By Jenn Watt
June 21, 2016
When you talk to Scotiabank spokeswoman Heather Armstrong, it’s clear that the bank’s decision to leave the communities of Wilberforce and Maynooth is a done deal.
The banking industry is changing rapidly thanks to the Internet and customers’ desire to do banking from their cellphones or computers. Branches are becoming less frequented as people choose the convenience of a computer screen over the personal touch of a teller.
In May, Scotiabank made headlines when it announced it would be closing between four and five per cent of its branches and making other changes to account for the fact that 80 per cent of transactions in Canada are taking place outside of the branch.
“Bank of Nova Scotia cut 650 positions from its Canadian banking and wealth divisions and expects to close as many as 50 branches over the next two years, as it seeks to become a more efficient, digitally focused operation,” wrote The Globe and Mail in a May 31 article.

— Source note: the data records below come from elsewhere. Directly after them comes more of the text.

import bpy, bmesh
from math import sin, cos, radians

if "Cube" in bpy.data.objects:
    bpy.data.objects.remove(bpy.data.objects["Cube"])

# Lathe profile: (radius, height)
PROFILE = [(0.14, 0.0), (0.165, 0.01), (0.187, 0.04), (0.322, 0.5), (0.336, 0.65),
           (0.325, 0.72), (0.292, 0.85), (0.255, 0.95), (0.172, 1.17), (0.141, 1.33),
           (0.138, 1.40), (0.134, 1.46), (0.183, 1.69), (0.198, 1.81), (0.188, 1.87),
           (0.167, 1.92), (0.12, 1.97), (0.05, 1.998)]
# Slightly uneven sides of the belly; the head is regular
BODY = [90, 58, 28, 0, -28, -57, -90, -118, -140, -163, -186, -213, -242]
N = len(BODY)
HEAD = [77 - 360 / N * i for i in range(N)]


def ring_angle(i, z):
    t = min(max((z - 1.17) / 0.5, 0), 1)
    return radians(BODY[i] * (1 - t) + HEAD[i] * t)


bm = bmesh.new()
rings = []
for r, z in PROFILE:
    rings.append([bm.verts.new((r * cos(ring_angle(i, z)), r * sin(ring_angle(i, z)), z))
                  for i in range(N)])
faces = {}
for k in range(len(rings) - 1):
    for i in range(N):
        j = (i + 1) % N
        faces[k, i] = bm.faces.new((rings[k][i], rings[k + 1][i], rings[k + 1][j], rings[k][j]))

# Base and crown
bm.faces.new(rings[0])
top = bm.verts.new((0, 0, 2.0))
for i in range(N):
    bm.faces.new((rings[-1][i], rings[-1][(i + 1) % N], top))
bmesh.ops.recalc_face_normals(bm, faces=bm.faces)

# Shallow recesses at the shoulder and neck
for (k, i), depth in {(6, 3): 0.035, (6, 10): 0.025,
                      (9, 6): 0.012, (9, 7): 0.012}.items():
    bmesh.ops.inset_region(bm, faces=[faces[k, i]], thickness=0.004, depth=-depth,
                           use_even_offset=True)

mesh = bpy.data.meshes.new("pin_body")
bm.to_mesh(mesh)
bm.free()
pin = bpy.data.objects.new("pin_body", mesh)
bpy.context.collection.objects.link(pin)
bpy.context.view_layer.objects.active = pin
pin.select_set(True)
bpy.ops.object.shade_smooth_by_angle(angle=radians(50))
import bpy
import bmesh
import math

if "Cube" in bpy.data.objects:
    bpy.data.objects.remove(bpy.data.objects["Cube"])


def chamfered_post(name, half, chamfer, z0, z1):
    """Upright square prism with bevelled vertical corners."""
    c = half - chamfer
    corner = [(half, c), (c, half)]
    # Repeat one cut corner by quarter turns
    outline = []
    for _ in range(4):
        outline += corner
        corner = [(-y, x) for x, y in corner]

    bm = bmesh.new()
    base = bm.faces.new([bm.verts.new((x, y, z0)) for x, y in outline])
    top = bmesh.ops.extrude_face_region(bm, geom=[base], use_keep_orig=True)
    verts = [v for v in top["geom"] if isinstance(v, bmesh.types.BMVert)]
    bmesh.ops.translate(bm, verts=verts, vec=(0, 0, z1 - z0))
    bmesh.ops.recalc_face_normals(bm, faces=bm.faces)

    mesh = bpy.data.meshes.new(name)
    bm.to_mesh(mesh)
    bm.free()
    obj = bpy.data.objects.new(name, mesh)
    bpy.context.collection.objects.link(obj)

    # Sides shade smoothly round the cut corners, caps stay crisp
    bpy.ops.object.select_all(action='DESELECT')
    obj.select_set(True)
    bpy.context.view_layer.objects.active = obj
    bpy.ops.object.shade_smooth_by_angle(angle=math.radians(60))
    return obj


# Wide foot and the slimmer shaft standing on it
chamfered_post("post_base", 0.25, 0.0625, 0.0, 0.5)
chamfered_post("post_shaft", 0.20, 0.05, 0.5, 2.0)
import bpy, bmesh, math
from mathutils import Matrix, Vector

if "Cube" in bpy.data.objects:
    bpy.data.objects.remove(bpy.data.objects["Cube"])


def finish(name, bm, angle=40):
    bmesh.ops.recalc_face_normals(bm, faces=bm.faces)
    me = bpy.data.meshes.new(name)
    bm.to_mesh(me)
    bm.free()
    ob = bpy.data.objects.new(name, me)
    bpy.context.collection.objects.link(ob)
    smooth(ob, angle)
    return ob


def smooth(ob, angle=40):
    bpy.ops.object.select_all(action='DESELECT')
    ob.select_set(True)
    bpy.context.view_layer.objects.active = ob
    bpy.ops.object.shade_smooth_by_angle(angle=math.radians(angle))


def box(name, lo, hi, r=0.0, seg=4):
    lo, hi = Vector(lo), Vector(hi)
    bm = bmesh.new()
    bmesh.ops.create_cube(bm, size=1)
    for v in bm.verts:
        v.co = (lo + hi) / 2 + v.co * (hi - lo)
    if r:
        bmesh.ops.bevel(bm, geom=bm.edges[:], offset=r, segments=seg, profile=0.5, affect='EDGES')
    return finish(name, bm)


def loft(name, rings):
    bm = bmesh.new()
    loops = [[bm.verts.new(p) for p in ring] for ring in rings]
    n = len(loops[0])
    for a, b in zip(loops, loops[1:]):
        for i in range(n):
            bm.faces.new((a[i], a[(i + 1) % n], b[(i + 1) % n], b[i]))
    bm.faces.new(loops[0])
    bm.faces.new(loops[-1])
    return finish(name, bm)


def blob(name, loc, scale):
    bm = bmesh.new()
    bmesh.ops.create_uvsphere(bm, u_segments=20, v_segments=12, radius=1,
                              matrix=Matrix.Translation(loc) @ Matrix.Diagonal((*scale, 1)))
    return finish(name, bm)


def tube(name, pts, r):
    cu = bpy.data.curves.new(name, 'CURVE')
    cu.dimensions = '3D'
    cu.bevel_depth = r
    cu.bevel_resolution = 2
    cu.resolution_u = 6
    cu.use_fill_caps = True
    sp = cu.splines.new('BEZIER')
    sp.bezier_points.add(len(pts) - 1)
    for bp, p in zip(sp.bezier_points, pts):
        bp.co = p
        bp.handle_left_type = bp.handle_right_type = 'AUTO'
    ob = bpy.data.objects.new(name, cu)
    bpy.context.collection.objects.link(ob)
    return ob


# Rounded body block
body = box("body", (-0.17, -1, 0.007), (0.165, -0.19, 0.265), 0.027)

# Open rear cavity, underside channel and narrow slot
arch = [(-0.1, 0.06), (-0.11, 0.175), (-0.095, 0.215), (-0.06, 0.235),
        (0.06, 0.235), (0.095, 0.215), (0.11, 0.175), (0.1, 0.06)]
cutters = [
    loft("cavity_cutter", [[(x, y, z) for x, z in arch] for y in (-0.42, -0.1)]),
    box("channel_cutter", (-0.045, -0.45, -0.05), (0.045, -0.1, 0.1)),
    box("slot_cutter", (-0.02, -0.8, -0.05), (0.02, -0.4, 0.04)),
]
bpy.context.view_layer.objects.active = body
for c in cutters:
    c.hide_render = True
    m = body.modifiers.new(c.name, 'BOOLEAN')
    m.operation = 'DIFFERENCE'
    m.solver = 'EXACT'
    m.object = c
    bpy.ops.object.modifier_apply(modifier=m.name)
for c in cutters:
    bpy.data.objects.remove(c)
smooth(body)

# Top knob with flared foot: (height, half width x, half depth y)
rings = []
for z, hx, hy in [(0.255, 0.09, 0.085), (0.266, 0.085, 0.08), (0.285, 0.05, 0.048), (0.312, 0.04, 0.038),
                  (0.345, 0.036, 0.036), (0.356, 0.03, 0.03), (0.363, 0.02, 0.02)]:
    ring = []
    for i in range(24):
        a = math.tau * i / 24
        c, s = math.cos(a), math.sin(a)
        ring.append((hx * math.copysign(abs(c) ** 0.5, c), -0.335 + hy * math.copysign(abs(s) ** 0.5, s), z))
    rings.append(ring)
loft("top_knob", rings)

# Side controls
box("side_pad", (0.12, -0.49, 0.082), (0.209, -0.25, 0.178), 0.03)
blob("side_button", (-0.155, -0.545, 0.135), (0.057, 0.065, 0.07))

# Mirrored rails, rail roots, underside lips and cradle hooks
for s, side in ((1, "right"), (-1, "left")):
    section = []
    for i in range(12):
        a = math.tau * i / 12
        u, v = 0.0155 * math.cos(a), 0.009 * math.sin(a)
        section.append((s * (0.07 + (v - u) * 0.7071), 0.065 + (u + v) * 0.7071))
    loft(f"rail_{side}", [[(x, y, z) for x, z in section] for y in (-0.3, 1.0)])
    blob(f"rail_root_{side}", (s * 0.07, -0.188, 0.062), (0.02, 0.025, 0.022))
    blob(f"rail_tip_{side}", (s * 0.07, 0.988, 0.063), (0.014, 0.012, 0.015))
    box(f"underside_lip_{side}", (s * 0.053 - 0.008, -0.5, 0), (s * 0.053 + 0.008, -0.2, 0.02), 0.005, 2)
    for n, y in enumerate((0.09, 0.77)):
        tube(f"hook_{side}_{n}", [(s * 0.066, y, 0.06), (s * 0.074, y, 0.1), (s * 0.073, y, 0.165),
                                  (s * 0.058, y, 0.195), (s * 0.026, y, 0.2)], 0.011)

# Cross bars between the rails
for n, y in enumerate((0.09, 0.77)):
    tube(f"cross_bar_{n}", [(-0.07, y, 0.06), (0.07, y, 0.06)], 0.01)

So when the bank announces it’s leaving hamlets like Wilberforce, it seems there is no chance of walking that decision back.
But Wilberforce is a feisty community and they’re passionate about keeping their main street vibrant. They’re organizing. They’re brainstorming. They’re thinking creatively.
Staff were informed of the closure on Tuesday. As of this Monday, the MP and MPP have been informed, phone calls have been placed to senior staff at Scotiabank and Highlands East council is organizing a community meeting.
The hope is to persuade Scotiabank to stay, but the practical undercurrent is that of seeking alternatives.
Perhaps another bank would be interested in the prime business location with a ready-made customer base. Maybe Kawartha Credit Union would find a niche in the hamlet that is a 30-minute drive away from both Bancroft and Haliburton. Maybe something new and fresh can come from some devastating news.
Mary Barker, owner of Agnew’s General Store, whose business is literally and figuratively at the heart of Wilberforce, says the closure is both incredibly upsetting, but also offers opportunity.
“We’re hoping that it’s not the end, just a new chapter,” she says.
I tend to believe her.